■ **EXERCISE PROMPT**: In the entries below, find the line containing "g.computeVertexNormals();" and the line containing "const a = (i / 8) * Math.PI * 2;". Copy those two lines and everything between them exactly, and only that.

■ **DATA FOR ANALYSIS**:
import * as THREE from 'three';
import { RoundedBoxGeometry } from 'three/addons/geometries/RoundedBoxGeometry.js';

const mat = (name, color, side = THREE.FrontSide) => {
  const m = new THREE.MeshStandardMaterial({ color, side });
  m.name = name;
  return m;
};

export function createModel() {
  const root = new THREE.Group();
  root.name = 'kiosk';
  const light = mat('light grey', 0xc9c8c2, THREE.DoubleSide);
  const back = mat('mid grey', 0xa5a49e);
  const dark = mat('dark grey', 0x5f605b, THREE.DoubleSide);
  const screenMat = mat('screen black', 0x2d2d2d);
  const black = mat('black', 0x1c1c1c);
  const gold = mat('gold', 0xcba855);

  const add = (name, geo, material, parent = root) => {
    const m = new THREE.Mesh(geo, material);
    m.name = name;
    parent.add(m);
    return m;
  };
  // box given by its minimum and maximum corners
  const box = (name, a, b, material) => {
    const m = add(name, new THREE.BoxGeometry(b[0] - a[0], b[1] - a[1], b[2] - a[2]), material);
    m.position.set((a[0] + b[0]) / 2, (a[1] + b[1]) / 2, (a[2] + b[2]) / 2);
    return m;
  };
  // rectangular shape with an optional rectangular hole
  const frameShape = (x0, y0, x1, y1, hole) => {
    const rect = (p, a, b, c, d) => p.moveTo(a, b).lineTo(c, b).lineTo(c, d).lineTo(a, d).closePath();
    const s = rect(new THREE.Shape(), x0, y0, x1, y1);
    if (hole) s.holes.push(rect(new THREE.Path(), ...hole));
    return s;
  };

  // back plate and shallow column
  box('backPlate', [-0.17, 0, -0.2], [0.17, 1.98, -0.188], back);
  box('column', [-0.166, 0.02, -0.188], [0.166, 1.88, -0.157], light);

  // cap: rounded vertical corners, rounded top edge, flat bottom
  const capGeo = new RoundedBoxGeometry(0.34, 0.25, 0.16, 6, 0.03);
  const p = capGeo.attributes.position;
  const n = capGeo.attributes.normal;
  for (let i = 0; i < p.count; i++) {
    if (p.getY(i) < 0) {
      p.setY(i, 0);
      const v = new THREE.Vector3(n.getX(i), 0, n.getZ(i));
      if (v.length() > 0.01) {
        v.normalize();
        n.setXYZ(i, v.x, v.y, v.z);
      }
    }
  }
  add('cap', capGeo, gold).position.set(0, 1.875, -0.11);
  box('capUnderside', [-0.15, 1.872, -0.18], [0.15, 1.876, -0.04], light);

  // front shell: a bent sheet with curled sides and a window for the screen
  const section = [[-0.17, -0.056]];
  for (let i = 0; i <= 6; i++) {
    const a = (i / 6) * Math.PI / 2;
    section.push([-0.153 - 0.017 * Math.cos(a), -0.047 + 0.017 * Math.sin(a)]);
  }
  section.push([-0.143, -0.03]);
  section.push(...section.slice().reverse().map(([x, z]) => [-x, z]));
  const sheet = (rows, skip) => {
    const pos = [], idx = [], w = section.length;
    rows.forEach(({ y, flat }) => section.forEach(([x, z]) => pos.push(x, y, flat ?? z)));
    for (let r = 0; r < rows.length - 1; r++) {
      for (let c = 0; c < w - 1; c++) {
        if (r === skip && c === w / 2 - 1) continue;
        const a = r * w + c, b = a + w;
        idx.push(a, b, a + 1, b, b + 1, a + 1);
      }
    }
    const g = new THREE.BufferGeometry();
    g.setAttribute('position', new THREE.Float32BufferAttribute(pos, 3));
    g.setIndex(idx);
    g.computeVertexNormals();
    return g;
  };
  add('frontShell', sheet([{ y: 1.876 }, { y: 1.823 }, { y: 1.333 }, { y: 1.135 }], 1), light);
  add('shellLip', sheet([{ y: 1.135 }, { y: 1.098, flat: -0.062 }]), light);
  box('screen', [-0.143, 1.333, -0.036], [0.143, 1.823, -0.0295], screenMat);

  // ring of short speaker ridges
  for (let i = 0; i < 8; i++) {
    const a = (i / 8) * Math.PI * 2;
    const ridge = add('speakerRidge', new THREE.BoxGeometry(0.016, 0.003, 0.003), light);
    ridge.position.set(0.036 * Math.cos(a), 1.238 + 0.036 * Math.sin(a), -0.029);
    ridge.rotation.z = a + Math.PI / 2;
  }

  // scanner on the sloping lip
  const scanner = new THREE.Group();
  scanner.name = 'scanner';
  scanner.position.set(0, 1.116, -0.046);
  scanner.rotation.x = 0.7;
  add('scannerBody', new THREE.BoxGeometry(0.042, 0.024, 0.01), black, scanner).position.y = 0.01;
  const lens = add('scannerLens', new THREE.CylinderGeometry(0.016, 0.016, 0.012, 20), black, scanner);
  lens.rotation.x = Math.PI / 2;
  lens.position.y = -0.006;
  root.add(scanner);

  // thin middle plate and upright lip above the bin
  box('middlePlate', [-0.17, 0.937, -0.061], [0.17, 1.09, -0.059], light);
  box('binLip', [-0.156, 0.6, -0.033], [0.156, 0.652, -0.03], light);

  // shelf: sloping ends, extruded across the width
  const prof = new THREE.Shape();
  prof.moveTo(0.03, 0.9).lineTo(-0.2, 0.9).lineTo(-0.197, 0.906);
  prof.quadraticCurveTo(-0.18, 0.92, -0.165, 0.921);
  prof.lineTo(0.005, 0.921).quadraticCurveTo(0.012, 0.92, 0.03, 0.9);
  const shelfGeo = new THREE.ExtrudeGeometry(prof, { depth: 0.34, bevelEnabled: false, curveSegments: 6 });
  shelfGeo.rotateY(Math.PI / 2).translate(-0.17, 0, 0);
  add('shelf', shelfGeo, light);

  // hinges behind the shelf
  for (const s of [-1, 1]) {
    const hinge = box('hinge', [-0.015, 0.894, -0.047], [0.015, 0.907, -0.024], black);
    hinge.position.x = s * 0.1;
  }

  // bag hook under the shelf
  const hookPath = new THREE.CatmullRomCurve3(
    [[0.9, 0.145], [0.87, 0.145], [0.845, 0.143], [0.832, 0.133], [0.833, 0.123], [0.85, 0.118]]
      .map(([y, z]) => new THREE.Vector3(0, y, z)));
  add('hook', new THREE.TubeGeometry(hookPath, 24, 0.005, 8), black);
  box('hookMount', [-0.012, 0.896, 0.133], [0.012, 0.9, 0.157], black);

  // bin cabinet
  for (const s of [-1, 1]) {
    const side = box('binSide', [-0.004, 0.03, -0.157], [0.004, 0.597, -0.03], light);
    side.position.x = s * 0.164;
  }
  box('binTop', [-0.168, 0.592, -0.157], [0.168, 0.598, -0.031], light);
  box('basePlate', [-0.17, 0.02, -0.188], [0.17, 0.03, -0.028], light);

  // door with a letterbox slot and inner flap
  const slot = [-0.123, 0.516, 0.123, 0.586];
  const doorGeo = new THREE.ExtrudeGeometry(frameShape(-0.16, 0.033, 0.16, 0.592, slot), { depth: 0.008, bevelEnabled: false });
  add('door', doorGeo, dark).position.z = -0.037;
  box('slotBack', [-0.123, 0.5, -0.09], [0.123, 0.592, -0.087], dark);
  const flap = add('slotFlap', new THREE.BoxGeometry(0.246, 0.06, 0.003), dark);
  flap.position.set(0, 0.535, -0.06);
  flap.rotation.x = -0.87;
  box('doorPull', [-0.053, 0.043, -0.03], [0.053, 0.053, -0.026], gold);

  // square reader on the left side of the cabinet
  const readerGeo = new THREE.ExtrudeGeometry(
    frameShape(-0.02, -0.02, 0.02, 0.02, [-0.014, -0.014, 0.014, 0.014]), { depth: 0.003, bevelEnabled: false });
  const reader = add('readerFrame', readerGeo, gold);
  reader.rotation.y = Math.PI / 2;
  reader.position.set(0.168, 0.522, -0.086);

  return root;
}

■ **EXERCISE RESULT**:
    g.computeVertexNormals();
    return g;
  };
  add('frontShell', sheet([{ y: 1.876 }, { y: 1.823 }, { y: 1.333 }, { y: 1.135 }], 1), light);
  add('shellLip', sheet([{ y: 1.135 }, { y: 1.098, flat: -0.062 }]), light);
  box('screen', [-0.143, 1.333, -0.036], [0.143, 1.823, -0.0295], screenMat);

  // ring of short speaker ridges
  for (let i = 0; i < 8; i++) {
    const a = (i / 8) * Math.PI * 2;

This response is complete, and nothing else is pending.